British Columbia's human rights commissioner says she is disappointed with the provincial government's bid to address the rise in hate-motivated incidents in B.C.
On Wednesday, the B.C. government announced it is launching a racist incident helpline and offering community groups up to $10,000 to combat hate-motivated violence in the province.
Premier David Eby made the announcement on Wednesday, citing a "deeply troubling rise in hate and racism" against members of the Muslim and Jewish communities, and against Asians during the COVID-19 pandemic.
B.C.'s human rights commissioner, Kasari Govender, says she was "underwhelmed" by the announcement.
"We know that it's time to move beyond nice words and into real actions, and I'm glad to see the province taking some steps in that direction, but this doesn't go far enough," Govender said.
She called the measures reactive and said more needs to be done to take preventative measures.
"Education, for example — how do we prevent hate incidents from happening in the first place, or how do we change our society so that we don't have these responses and really address hate at its roots?" Govender said.
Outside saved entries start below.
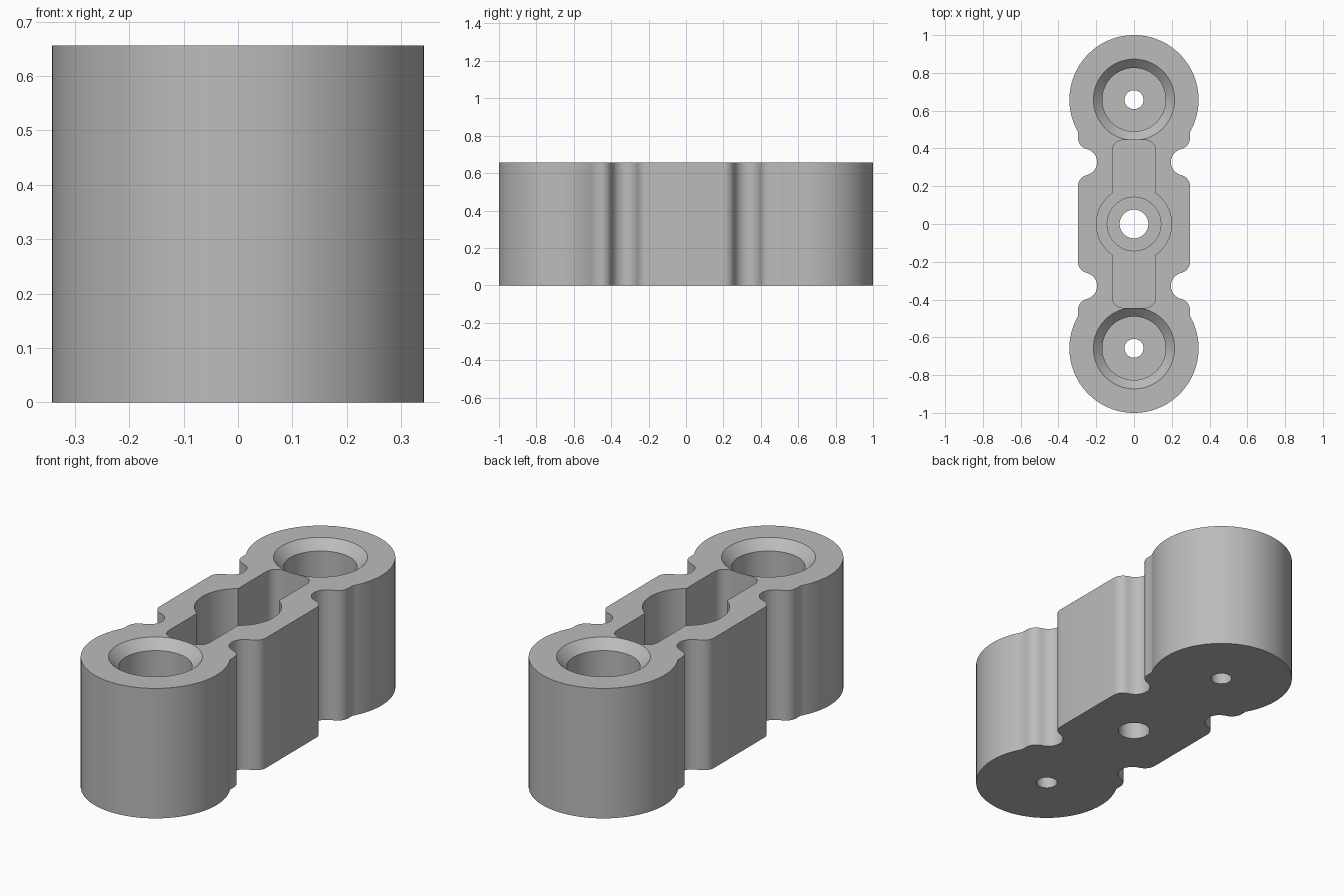
import bpy, bmesh
from math import radians, cos, sin, pi, atan2, sqrt

cube = bpy.data.objects.get("Cube")
if cube:
    bpy.data.objects.remove(cube, do_unlink=True)

HEIGHT = 0.656
END_Y, END_R = 0.658, 0.342
WAIST, NOTCH_Y = 0.297, 0.328

gray = bpy.data.materials.new("plain_gray")
gray.use_nodes = True
gray.diffuse_color = (0.5, 0.5, 0.5, 1)
gray.node_tree.nodes["Principled BSDF"].inputs["Base Color"].default_value = (0.5, 0.5, 0.5, 1)


def arc(cx, cy, r, a0, a1, n):
    """Points along an arc, angles in radians."""
    return [(cx + r * cos(a0 + (a1 - a0) * i / n),
             cy + r * sin(a0 + (a1 - a0) * i / n)) for i in range(n + 1)]


def prism(name, points, z0, z1):
    """Extrude a closed outline between two heights."""
    bm = bmesh.new()
    face = bm.faces.new([bm.verts.new((x, y, z0)) for x, y in points])
    new = bmesh.ops.extrude_face_region(bm, geom=[face])["geom"]
    bmesh.ops.translate(bm, vec=(0, 0, z1 - z0),
                        verts=[v for v in new if isinstance(v, bmesh.types.BMVert)])
    return finish(name, bm)


def lathe(name, profile, y, n=64):
    """Revolve an (r, z) profile into a capped solid at the given y."""
    bm = bmesh.new()
    rings = [[bm.verts.new((px, py, z)) for px, py in arc(0, y, r, 0, 2 * pi, n)[:-1]]
             for r, z in profile]
    for a, b in zip(rings, rings[1:]):
        for i in range(n):
            j = (i + 1) % n
            bm.faces.new((a[i], a[j], b[j], b[i]))
    bm.faces.new(rings[0])
    bm.faces.new(rings[-1])
    return finish(name, bm)


def finish(name, bm):
    bmesh.ops.recalc_face_normals(bm, faces=bm.faces)
    mesh = bpy.data.meshes.new(name)
    bm.to_mesh(mesh)
    bm.free()
    mesh.materials.append(gray)
    obj = bpy.data.objects.new(name, mesh)
    bpy.context.collection.objects.link(obj)
    return obj


# Outer outline: one quarter with the rounded side notch, then mirrored
fillet_r, notch_r = 0.06, 0.07
fx, fy = WAIST - fillet_r, 0.2
nx = 0.195 + notch_r
tilt = atan2(NOTCH_Y - fy, nx - fx)
lower = arc(fx, fy, fillet_r, 0, tilt, 8)
hollow = arc(nx, NOTCH_Y, notch_r, tilt - pi, -tilt - pi, 14)[1:-1]
upper = [(x, 2 * NOTCH_Y - y) for x, y in reversed(lower)]
start = atan2(-sqrt(END_R ** 2 - WAIST ** 2), WAIST)
quarter = lower + hollow + upper + arc(0, END_Y, END_R, start, pi / 2, 36)
right = [(x, -y) for x, y in reversed(quarter)] + quarter
left = [(-x, y) for x, y in reversed(right)]
body = prism("link_body", right + left[1:-1], 0, HEIGHT)

# Long pocket with rounded corners
POCKET_Z, TOP = 0.2, HEIGHT + 0.05
c, sx, sy = 0.055, 0.114, 0.444
slot = []
for k, (ux, uy) in enumerate(((1, 1), (-1, 1), (-1, -1), (1, -1))):
    slot += arc(ux * (sx - c), uy * (sy - c), c, k * pi / 2, (k + 1) * pi / 2, 8)
cutters = [prism("slot_cutter", slot, POCKET_Z, TOP)]

# Round centre pocket, its stepped seat and through hole
cutters.append(lathe("centre_cutter", [(0.076, -0.05), (0.076, 0.13), (0.142, 0.13),
                                       (0.142, POCKET_Z), (0.199, POCKET_Z), (0.199, TOP)], 0))

# End bores with chamfered rims and small through holes
for side in (-1, 1):
    cutters.append(lathe("end_bore_cutter", [(0.05, -0.05), (0.05, 0.13), (0.168, 0.13),
                                             (0.168, HEIGHT - 0.047), (0.215, HEIGHT),
                                             (0.215, TOP)], side * END_Y))

bpy.context.view_layer.objects.active = body
body.select_set(True)
for cutter in cutters:
    mod = body.modifiers.new("cut", 'BOOLEAN')
    mod.operation = 'DIFFERENCE'
    mod.solver = 'EXACT'
    mod.object = cutter
    bpy.ops.object.modifier_apply(modifier=mod.name)
    bpy.data.objects.remove(cutter, do_unlink=True)

bpy.ops.object.shade_smooth_by_angle(angle=radians(30))
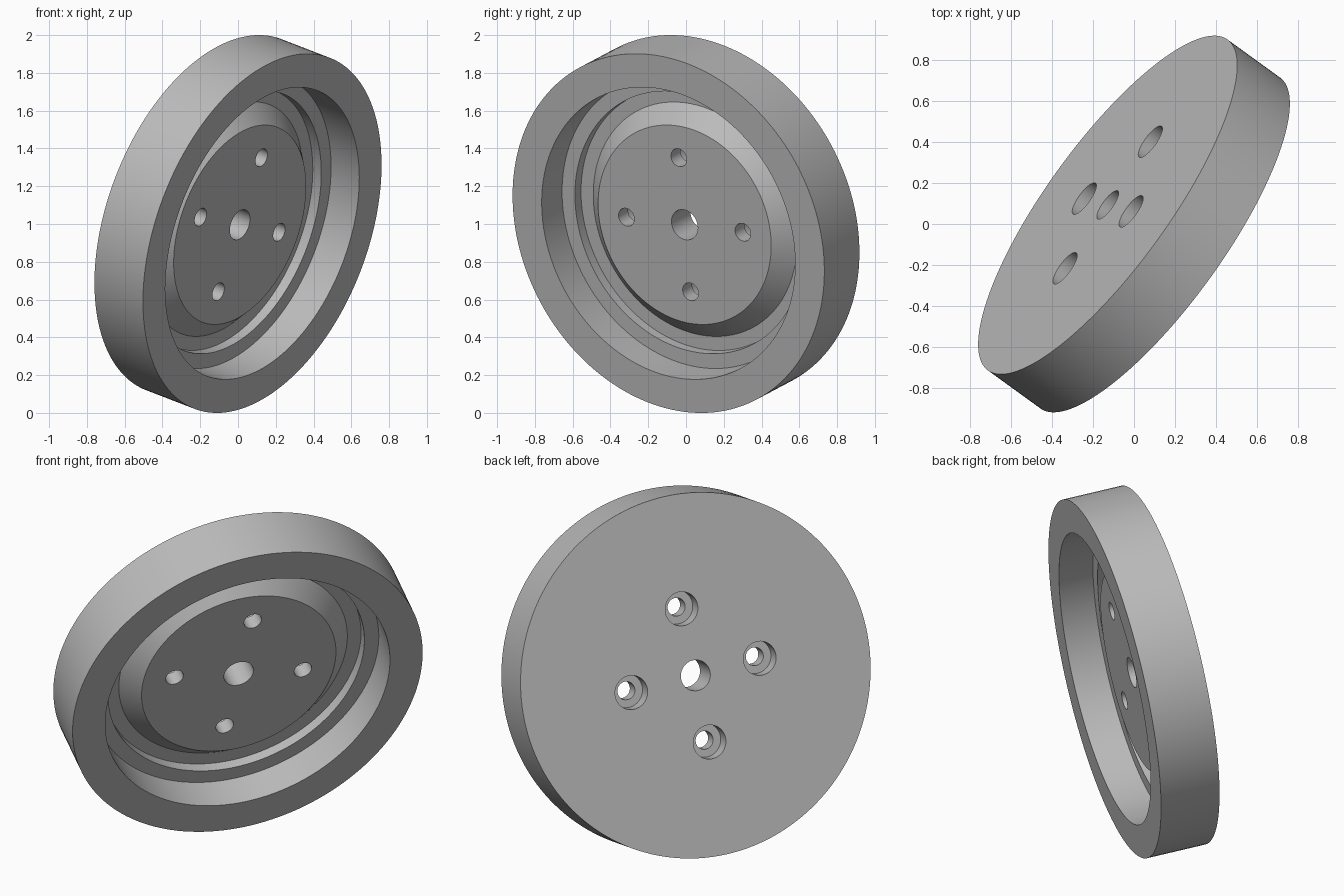
import bpy, bmesh, math
from mathutils import Vector, Matrix

cube = bpy.data.objects.get("Cube")
if cube:
    bpy.data.objects.remove(cube, do_unlink=True)

grey = bpy.data.materials.new("machined grey")
grey.use_nodes = True
COLOUR = (0.5, 0.5, 0.5, 1)
grey.diffuse_color = COLOUR
grey.node_tree.nodes["Principled BSDF"].inputs["Base Color"].default_value = COLOUR


def lathe(name, profile, segments):
    """Revolve a closed (radius, height) outline around the z axis."""
    bm = bmesh.new()
    rings = []
    for i in range(segments):
        a = math.tau * i / segments
        rings.append([bm.verts.new((r * math.cos(a), r * math.sin(a), h)) for r, h in profile])
    n = len(profile)
    for i in range(segments):
        here, there = rings[i], rings[(i + 1) % segments]
        for j in range(n):
            k = (j + 1) % n
            if profile[j][0] + profile[k][0] > 0:
                bm.faces.new((here[j], there[j], there[k], here[k]))
    bmesh.ops.remove_doubles(bm, verts=bm.verts, dist=1e-5)
    bmesh.ops.recalc_face_normals(bm, faces=bm.faces)
    mesh = bpy.data.meshes.new(name)
    bm.to_mesh(mesh)
    bm.free()
    obj = bpy.data.objects.new(name, mesh)
    bpy.context.collection.objects.link(obj)
    return obj


# Wheel body: bore, raised hub plateau, groove, ledge and rim
BACK, RIM, HUB, LEDGE, GROOVE = -0.166, 0.166, 0.013, -0.027, -0.085
BORE, RADIUS = 0.084, 0.996
wheel = lathe("wheel_body", [
    (BORE, BACK), (BORE, HUB), (0.553, HUB), (0.65, GROOVE), (0.728, GROOVE),
    (0.728, LEDGE), (0.81, LEDGE), (0.81, RIM), (RADIUS, RIM), (RADIUS, BACK)], 160)
wheel.data.materials.append(grey)

# Four bolt holes, counterbored from the back
SEAT = BACK + 0.09
for i in range(4):
    a = math.tau * i / 4
    cutter = lathe("bolt_hole_cutter", [
        (0, BACK - 0.1), (0.093, BACK - 0.1), (0.093, SEAT),
        (0.05, SEAT), (0.05, 0.2), (0, 0.2)], 48)
    cutter.data.materials.append(grey)
    cutter.hide_render = True
    cutter.location = (0.374 * math.cos(a), 0.374 * math.sin(a), 0)
    bpy.context.view_layer.update()
    cut = wheel.modifiers.new("bolt_hole", 'BOOLEAN')
    cut.object = cutter
    cut.solver = 'EXACT'
    bpy.context.view_layer.objects.active = wheel
    bpy.ops.object.modifier_apply(modifier=cut.name)
    bpy.data.objects.remove(cutter, do_unlink=True)

# Tilt the wheel: its axis points out of the recessed side
axis = Vector((0.7735, -0.56, -0.298)).normalized()
bolt = Vector((0.12, -0.035, 0.355))
bolt = (bolt - axis * bolt.dot(axis)).normalized()
side = axis.cross(bolt)
tilt = Matrix((bolt, side, axis)).transposed().to_4x4()
wheel.data.transform(Matrix.Translation((0, 0, 1)) @ tilt)

bpy.ops.object.select_all(action='DESELECT')
wheel.select_set(True)
bpy.context.view_layer.objects.active = wheel
bpy.ops.object.shade_smooth_by_angle(angle=math.radians(30))
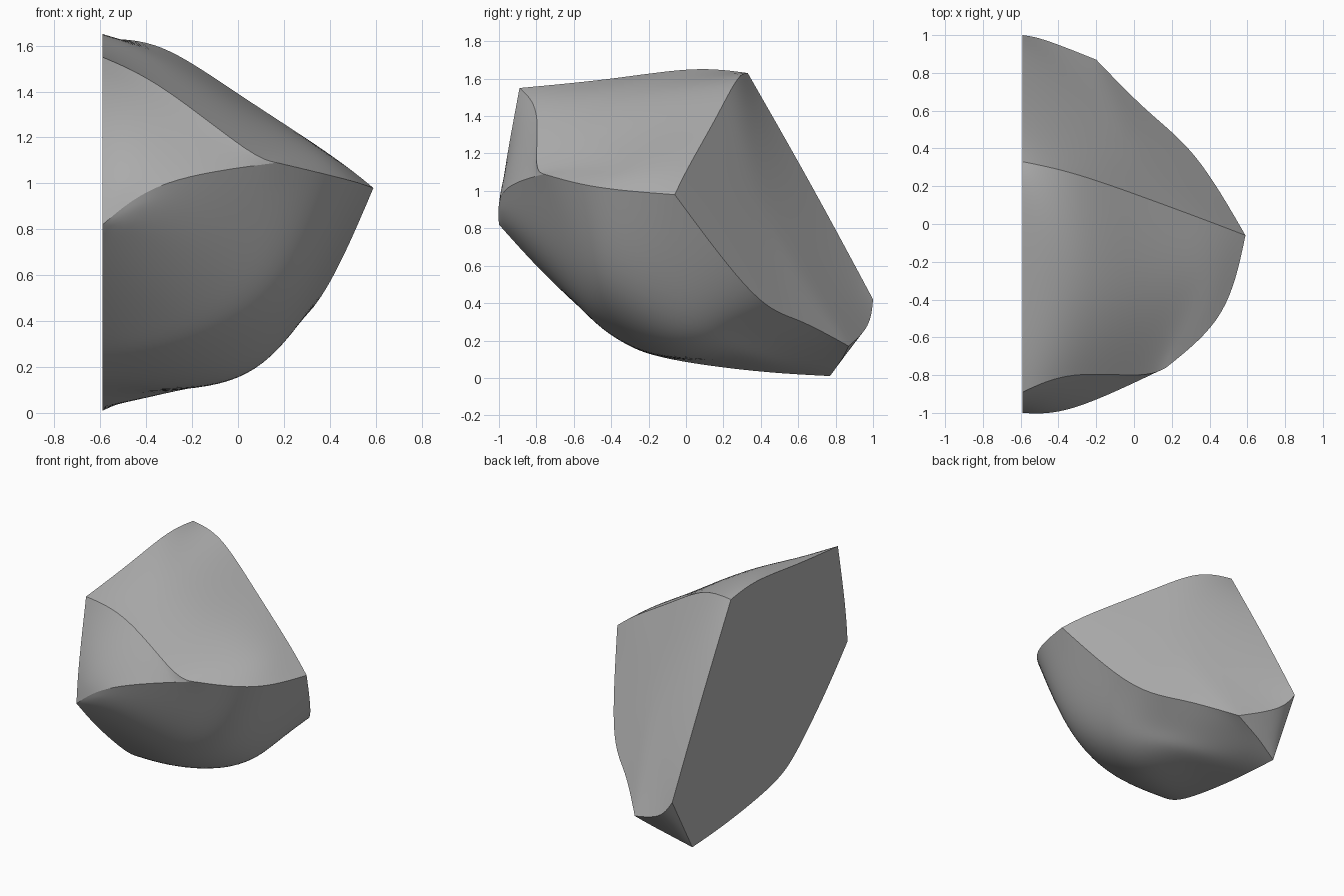
import bpy
import bmesh

cube = bpy.data.objects.get("Cube")
if cube:
    bpy.data.objects.remove(cube, do_unlink=True)

SIDE = -0.59  # plane of the flat cut side


def on_cut(*pairs):
    """Points lying on the flat cut side, given as (y, z)."""
    return [(SIDE, y, z) for y, z in pairs]


# Outline of the flat cut side, split into named runs
keel = on_cut((-.78, .58), (-.55, .36), (-.38, .22), (-.2, .13),
              (.1, .07), (.45, .03), (.77, .01))
nose, brow, front_mid = on_cut((-1, .82), (-.89, 1.55), (-.97, 1.1))
heel, back_mid, crown = on_cut((1, .42), (.67, 1.03), (.33, 1.63))
crest_back, crest_front = on_cut((.03, 1.65), (-.4, 1.6))

# Underside, from near the keel out to the rim
apex = (.59, -.06, .98)
belly = [(-.48, -.87, .7), (-.25, -.6, .43), (-.2, -.42, .27), (-.15, -.1, .13),
         (-.15, .25, .12), (-.35, .5, .08), (-.43, .82, .08)]
flank = [(-.35, -.92, .83), (0, -.65, .65), (.2, -.42, .5), (.2, -.08, .33),
         (.12, .2, .25), (-.1, .5, .19), (-.3, .85, .13)]
rim = [(-.31, -.97, 1), (.17, -.76, 1.09), (.46, -.47, 1.02), apex,
       (.33, .35, .46), (.07, .6, .31), (-.2, .87, .17)]

# Upper creases and the gentle bulges between them
ridge = [crown, (-.33, .27, 1.59), (0, .16, 1.39), (.38, .02, 1.14), apex]
lip = [brow, (-.32, -.8, 1.41), (.02, -.8, 1.16), rim[1]]
swell = [(-.3, -.33, 1.52), (.05, -.35, 1.3), (.33, -.3, 1.14)]
back_centre = (-.05, .44, .85)
heel_edge = (-.46, .97, .28)


def underside():
    rows = [keel, belly, flank, rim]
    faces = []
    for low, high in zip(rows, rows[1:]):
        faces.append([nose, low[0], high[0]])
        for i in range(len(keel) - 1):
            faces.append([low[i], low[i + 1], high[i + 1], high[i]])
    return faces


def top():
    left, middle, right = swell
    return [[brow, lip[1], left, crest_front],
            [lip[1], lip[2], middle, left],
            [lip[2], lip[3], right, middle],
            [rim[1], rim[2], right],
            [rim[2], apex, ridge[3], right],
            [right, ridge[3], ridge[2], middle],
            [middle, ridge[2], ridge[1], left],
            [left, ridge[1], crown, crest_back],
            [left, crest_back, crest_front]]


def front():
    return [[brow, front_mid, rim[0], lip[1]],
            [front_mid, nose, rim[0]],
            [lip[1], rim[0], rim[1], lip[2]]]


def back():
    edge = ridge[1:4] + rim[4:] + [heel_edge]
    faces = [[a, b, back_centre] for a, b in zip(edge, edge[1:])
             if a != ridge[3]]
    faces.append([ridge[3], apex, rim[4], back_centre])
    faces.append([crown, ridge[1], back_centre, back_mid])
    faces.append([heel_edge, heel, back_mid, back_centre])
    return faces


def heel_facet():
    return [[heel, heel_edge, keel[-1]],
            [heel_edge, rim[-1], flank[-1], belly[-1], keel[-1]]]


def cut_side():
    return [[nose] + keel + [heel, back_mid, crown, crest_back,
                             crest_front, brow, front_mid]]


# Join the facets on shared points, creasing every edge between facets
bm = bmesh.new()
crease = bm.edges.layers.float.new("crease_edge")
facet = bm.faces.layers.int.new("facet")
verts = {}
for number, build in enumerate([underside, top, front, back, heel_facet, cut_side]):
    for points in build():
        for p in points:
            if p not in verts:
                verts[p] = bm.verts.new(p)
        face = bm.faces.new([verts[p] for p in points])
        face[facet] = number
        face.smooth = True
bmesh.ops.recalc_face_normals(bm, faces=bm.faces)
for edge in bm.edges:
    if len({f[facet] for f in edge.link_faces}) > 1:
        edge[crease] = 1
        edge.smooth = False
mesh = bpy.data.meshes.new("rock_chunk")
bm.to_mesh(mesh)
bm.free()

rock = bpy.data.objects.new("rock_chunk", mesh)
bpy.context.collection.objects.link(rock)
subsurf = rock.modifiers.new("smooth_stone", "SUBSURF")
subsurf.levels = subsurf.render_levels = 3

# Push the cage out so the smoothed stone passes through its points
goal = [v.co.copy() for v in mesh.vertices]
for step in range(5):
    bpy.context.view_layer.update()
    smoothed = rock.evaluated_get(bpy.context.evaluated_depsgraph_get()).data
    miss = [g - smoothed.vertices[i].co for i, g in enumerate(goal)]
    for vert, offset in zip(mesh.vertices, miss):
        vert.co += offset * 0.8
    mesh.update()
    rock.update_tag()

# Plain grey stone
stone = bpy.data.materials.new("grey_stone")
stone.use_nodes = True
grey = (0.45, 0.45, 0.45, 1)
stone.diffuse_color = grey
stone.node_tree.nodes["Principled BSDF"].inputs["Base Color"].default_value = grey
mesh.materials.append(stone)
B.C. Human Rights Commissioner Kasari Govender calls the province's measures reactive and is calling for a comprehensive action plan that includes more preventative measures. (Kasari Govender/Twitter)
Govender recently expressed "deep concern" about the rising number of hate incidents stemming from the Israel-Hamas war, highlighting a surge in discrimination and violence toward both Jewish and Muslim people in the province.
"We absolutely have seen a spike in Islamophobic and antisemitic incidents in recent weeks, and I've really been calling for action in response to that," she said. "We can't sit back and let this happen — we need to have real action."
Vancouver police have reported some two dozen incidents aimed at the Jewish community, while the National Council of Canadian Muslims has said the last few weeks have been the worst in decades for Islamophobia reports.
Govender says the latest surge follows a wave of discrimination this fall against trans and gender-diverse people, which came after a dramatic rise in hate during the COVID-19 pandemic.
What the province is doing right now, in helping people to feel safe and that the government has their back, is a great start.- Ezra Shanken, Jewish Federation of Greater Vancouver CEO
It spurred her to write a report last year, after getting feedback from thousands of British Columbians.
It included 12 recommendations for the B.C. government to combat the rise in hate.
Govender says the majority of those recommendations have been left unaddressed.
"This government has had my draft recommendations for a year to the day," said Govender. "What we see with this latest announcement is a step in the right direction, but far too small and far too limited a step to really tackle the breadth of the problem."
She said she wants to see a comprehensive action plan, rather than a "piecemeal" collection of measures already announced.
Province's steps applauded by Jewish group
The Jewish Federation of Greater Vancouver says it has been targeted with more than 24 hate-motivated cases that are now being looked at by police in the past month alone.
"From swastikas being scrawled on a house of worship in South Surrey, to hate speech, to windows being broken, to people being harassed and threatened ... This is a really challenging time and people feel unsafe," said CEO Ezra Shanken.
He commended the province's new measures and said his group will continue advocating the province to provide security guards.
"The security costs have skyrocketed across the Jewish community over the past month," he said. "What the province is doing right now, in helping people to feel safe and the government has their back, is a great start."
The initiatives are estimated to cost $2.4 million, funded through the civil forfeiture program which allows the province to seize and sell property connected to criminal activity.
The B.C. government says anonymized data collected from the helpline will be analyzed to recognize patterns and trends for authorities to decide how to deploy anti-racism resources in the future.